If my family were out on the mission field we would most likely look for what the community really needs. I have heard stories of missionary workers teaching English or serving in health clinics. I know Christians who have spent their time on the field rebuilding and repairing houses. By meeting needs they found doors opened for the spreading of the Gospel. In some cases the work resulted in the building of a new church but quite often it does not. These laborers returned knowing that if one person saw God’s glory reflected in the work the effort was well worth their time.
God has me where I am because the people are well worth my time. I may never see a new church built but others will see Christ if my family obeys. There is a lot to do on the mission field that exists just beyond our front yard. We must work knowing it is His plan not ours. I look forward to seeing what God cultivates as we serve Him. How about you?

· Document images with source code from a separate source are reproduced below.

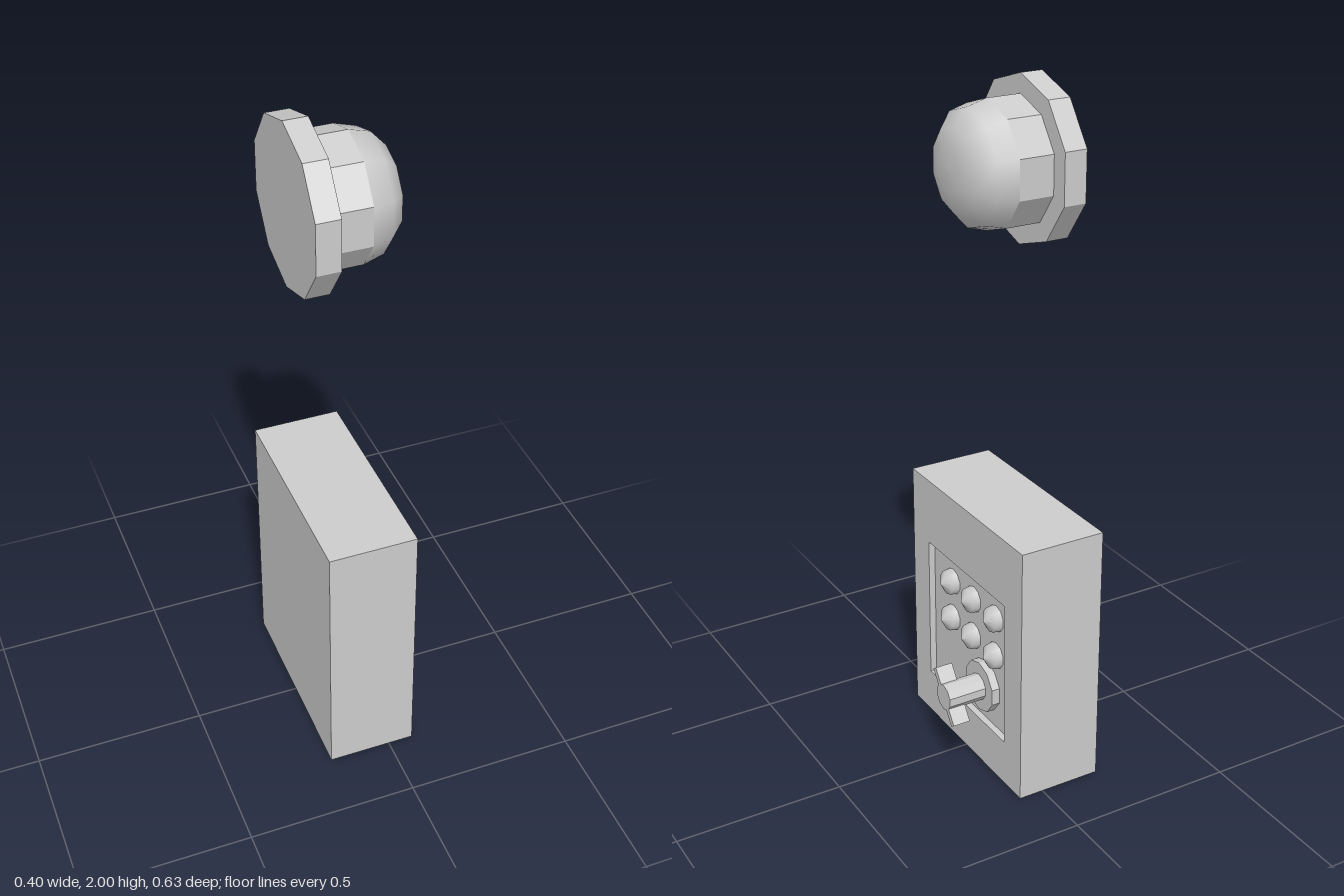
import * as THREE from 'three';

const smooth = new THREE.MeshStandardMaterial({ color: 0xcccccc });
const flat = new THREE.MeshStandardMaterial({ color: 0xcccccc, flatShading: true });

export function createModel() {
  const model = new THREE.Group();

  function add(parent, name, geometry, material = flat) {
    const mesh = new THREE.Mesh(geometry, material);
    mesh.name = name;
    parent.add(mesh);
    return mesh;
  }

  // Cylinder along x from x0 to x1, with a corner pointing straight up
  function xCylinder(radius, x0, x1, sides, y, z) {
    return new THREE.CylinderGeometry(radius, radius, x1 - x0, sides, 1, false, Math.PI / 2)
      .rotateZ(-Math.PI / 2).translate((x0 + x1) / 2, y, z);
  }

  // Turned form along x from [radius, x] pairs
  function xLathe(profile, sides, y, z) {
    const points = profile.map(([r, x]) => new THREE.Vector2(r, x));
    return new THREE.LatheGeometry(points, sides, Math.PI / 2)
      .rotateZ(-Math.PI / 2).translate(0, y, z);
  }

  // Control box: casing with a shallow recess in its +x face
  const box = new THREE.Group();
  box.name = 'controlBox';
  model.add(box);
  const back = -0.185, face = 0.075, floor = 0.055;
  const rect = (Type, x0, x1, y0, y1) => {
    const s = new Type();
    s.moveTo(x0, y0); s.lineTo(x1, y0); s.lineTo(x1, y1); s.lineTo(x0, y1); s.closePath();
    return s;
  };
  const outline = rect(THREE.Shape, -0.313, 0.313, 0, 0.795);
  outline.holes.push(rect(THREE.Path, -0.22, 0.22, 0.14, 0.59));
  add(box, 'casing', new THREE.ExtrudeGeometry(outline, { depth: face - back, bevelEnabled: false })
    .rotateY(Math.PI / 2).translate(back, 0, 0));
  add(box, 'recessPanel', new THREE.BoxGeometry(floor - back, 0.45, 0.44)
    .translate((floor + back) / 2, 0.365, 0));

  // Two rows of domed buttons
  for (const y of [0.385, 0.507]) {
    for (const z of [0.107, -0.015, -0.142]) {
      add(box, 'button', xLathe([[0.04, floor], [0.036, 0.079], [0, 0.098]], 10, y, z), smooth);
    }
  }

  // Key switch: collar, shaft and a thin slanted grip
  const key = new THREE.Group();
  key.name = 'keySwitch';
  box.add(key);
  const ky = 0.257, kz = -0.086;
  add(key, 'collar', xCylinder(0.079, floor, 0.08, 10, ky, kz));
  add(key, 'shaft', xCylinder(0.04, floor, 0.198, 10, ky, kz));
  add(key, 'grip', new THREE.BoxGeometry(0.053, 0.175, 0.018)
    .rotateX(Math.atan2(0.11, 0.148)).translate(0.1715, ky, kz));

  // Bell: wall plate, faceted barrel and smooth domed end
  const bell = new THREE.Group();
  bell.name = 'bell';
  model.add(bell);
  const by = 1.765, bz = 0.058;
  add(bell, 'wallPlate', xCylinder(0.235, -0.2, -0.133, 10, by, bz));
  add(bell, 'barrel', xCylinder(0.18, -0.14, -0.03, 10, by, bz));
  add(bell, 'dome', xLathe(
    [[0.18, -0.03], [0.164, 0.028], [0.118, 0.07], [0.06, 0.085], [0, 0.087]], 10, by, bz), smooth);

  return model;
}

Are you ready to serve God by going into the mission field just beyond your front yard?
Monday, May 07, 2012
How the death of Junior Seau weighs on the mind of a football dad.
I love football but must admit the relationship has become a bit strained lately. Over the last couple of years the news out of the NFL is causing me to rethink my support of the sport, especially with what we have heard the last couple of weeks. Word of bounties and the recent apparent suicide by a high profile former player have me questioning my interest. No, I am not too soft to watch an inherently brutal sport. I have become hesitant when it comes to football because of my oldest son’s dream.
My son dreams of playing in the NFL. As a kindergartener he could not wait to put on a helmet and make his first tackle. After a handful of years in youth football he still has his dream, staying with it though he knows the odds are against him. Each year he looks forward to playing on the next level, moving from one weight class to the next even thinking about what colleges he might want to play for. So it was a difficult decision whether or not to talk with him about the recent death of Junior Seau.
Junior Seau was found dead of a self-inflicted gunshot wound. We do not know, and most likely will never know, why he killed himself. Yet his death echoes that of former Bears player Dave Duerson, who also shot himself in the chest about fourteen months ago. Their deaths add fuel to the discussion over repetitive head trauma and its effects on players in the NFL. And while most NFL players live after their carriers without showing any signs of chronic traumatic encephalopathy, a good number do show other signs of the beatings that are an unavoidable part of football. Knowing this I can’t help but wonder if my son’s dream will leave him with a broken body or even a broken mind.
The news of Seau’s death opened the door for a conversation with my son about the heath issues being faced by a number of former NFL players. I did not want to crush his dream but I believe he is now at an age where he can handle this discussion. The odds are against him ever making it to the NFL but if the opportunity does arise I want him to make an informed decision, being aware of the issues surrounding the industry. However for some parents being informed is not good enough.
I have heard fathers say they will not let their sons play football. They have seen enough evidence of the game’s physical toll to warrant their pointing their sons in other directions. On the other end of the spectrum are the parents who push their children into the sport without any concern beyond raising the next pro-bowler. For now I have left the decision in my son’s hands, keeping him informed of what goes on beyond the game. How about you? In light of what we know about repetitive head trauma are you/would you allow your children to play football?